Department of Parks and Recreation Comments
In announcing a May, 1999 public meeting on gorse control in Jughandle State Reserve, Greg Picard, Superintendent for State Parks in Mendocino County, said, "In 1996, the Parks Department replaced the prior, successful integrated gorse management program, which included selective herbicide use, with one based solely on manual methods and volunteer labor. The new program has been ineffective, and large areas of the Reserve are on the verge of being taken over by gorse. Some of these areas contain rare and endangered plant species. Gorse grows at a geometric rate, so quick action is needed to prevent serious damage to the ecology of the reserve."
The Parks Department staff who have had experience in controlling gorse at Jughandle believe that selective use of a herbicide is an essential element in an effective, integrated management program for gorse. Previous programs have relied heavily on mechanical and hand removal, supplemented by use of an herbicide on the borders of disced areas, on small plants in areas of moderate to heavy infestation, and on resprouts of previously cut plants.
During the summer of 1999, Parks initiated tests of alternative methods of gorse control, including steam, fire, vinegar, corn gluten, black plastic, and shade cloth. The hope is to find alternatives that can reduce or eliminate the need for any herbicide use. However, until such alternatives are identified, selective use of a herbicide will remain critical to a successful control program, according to Renee Pasquinelli, staff ecologist.

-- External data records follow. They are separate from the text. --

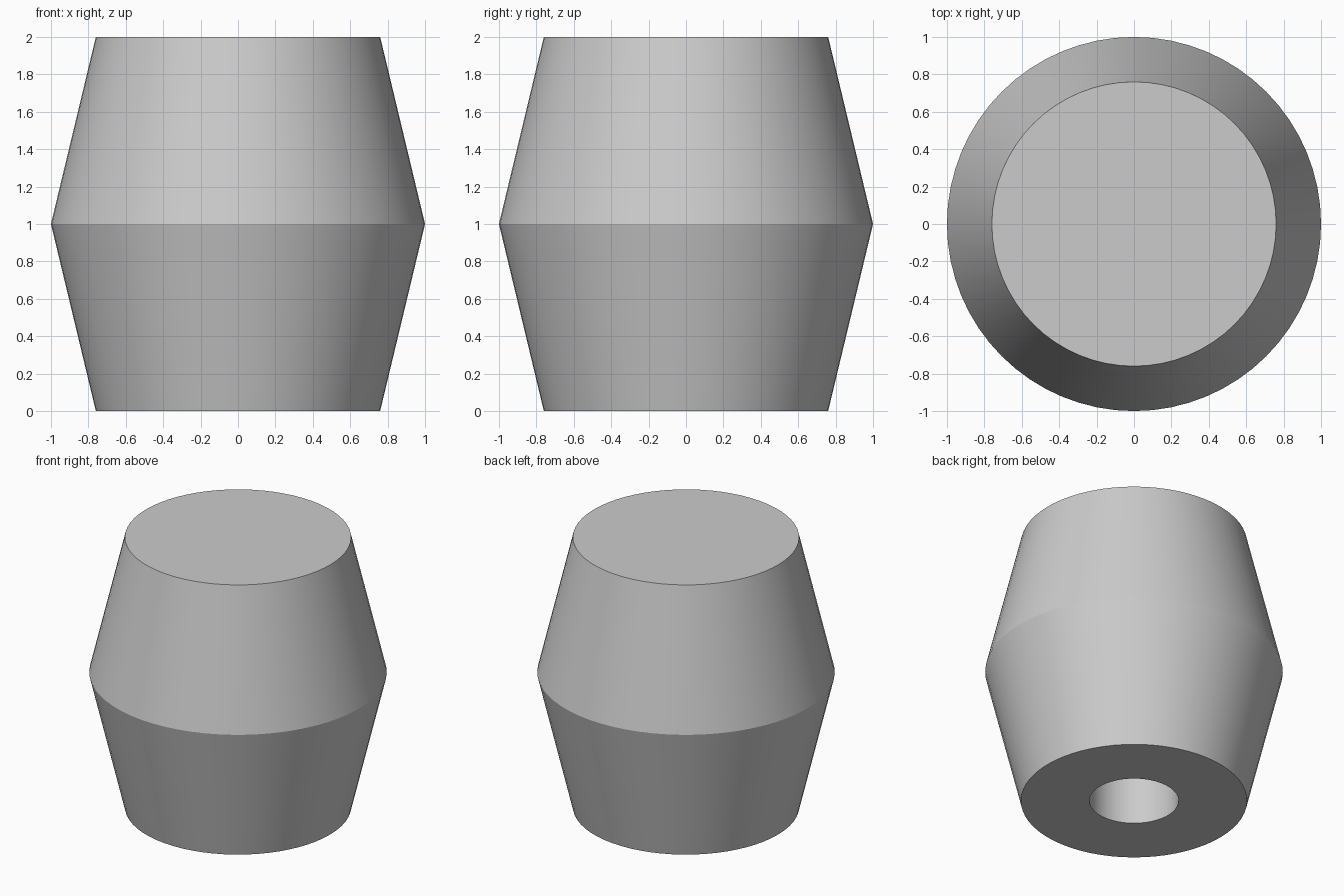
import bpy, bmesh, math

if "Cube" in bpy.data.objects:
    bpy.data.objects.remove(bpy.data.objects["Cube"])

SEGMENTS = 64
# Profile (radius, height): blind bore, bottom rim, widest ridge, top rim
PROFILE = [(0.30, 1.0), (0.30, 0.0), (0.76, 0.0), (1.0, 1.0), (0.76, 2.0)]

bm = bmesh.new()
rings = []
for r, z in PROFILE:
    rings.append([bm.verts.new((r * math.cos(a), r * math.sin(a), z))
                  for a in (2 * math.pi * i / SEGMENTS for i in range(SEGMENTS))])

# Walls between neighbouring rings
for low, high in zip(rings, rings[1:]):
    for i in range(SEGMENTS):
        j = (i + 1) % SEGMENTS
        bm.faces.new((low[i], low[j], high[j], high[i]))

# Bore floor and flat top
bm.faces.new(rings[0])
bm.faces.new(rings[-1])
bmesh.ops.recalc_face_normals(bm, faces=bm.faces)

mesh = bpy.data.meshes.new("tapered_knob")
bm.to_mesh(mesh)
bm.free()
knob = bpy.data.objects.new("tapered_knob", mesh)
bpy.context.collection.objects.link(knob)

# Smooth cones with a crisp middle ridge
bpy.context.view_layer.objects.active = knob
knob.select_set(True)
bpy.ops.object.shade_smooth_by_angle(angle=math.radians(18))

For further information, contact Renee Pasquinelli, Department of Parks and Recreation, 937-5804, extension 8111.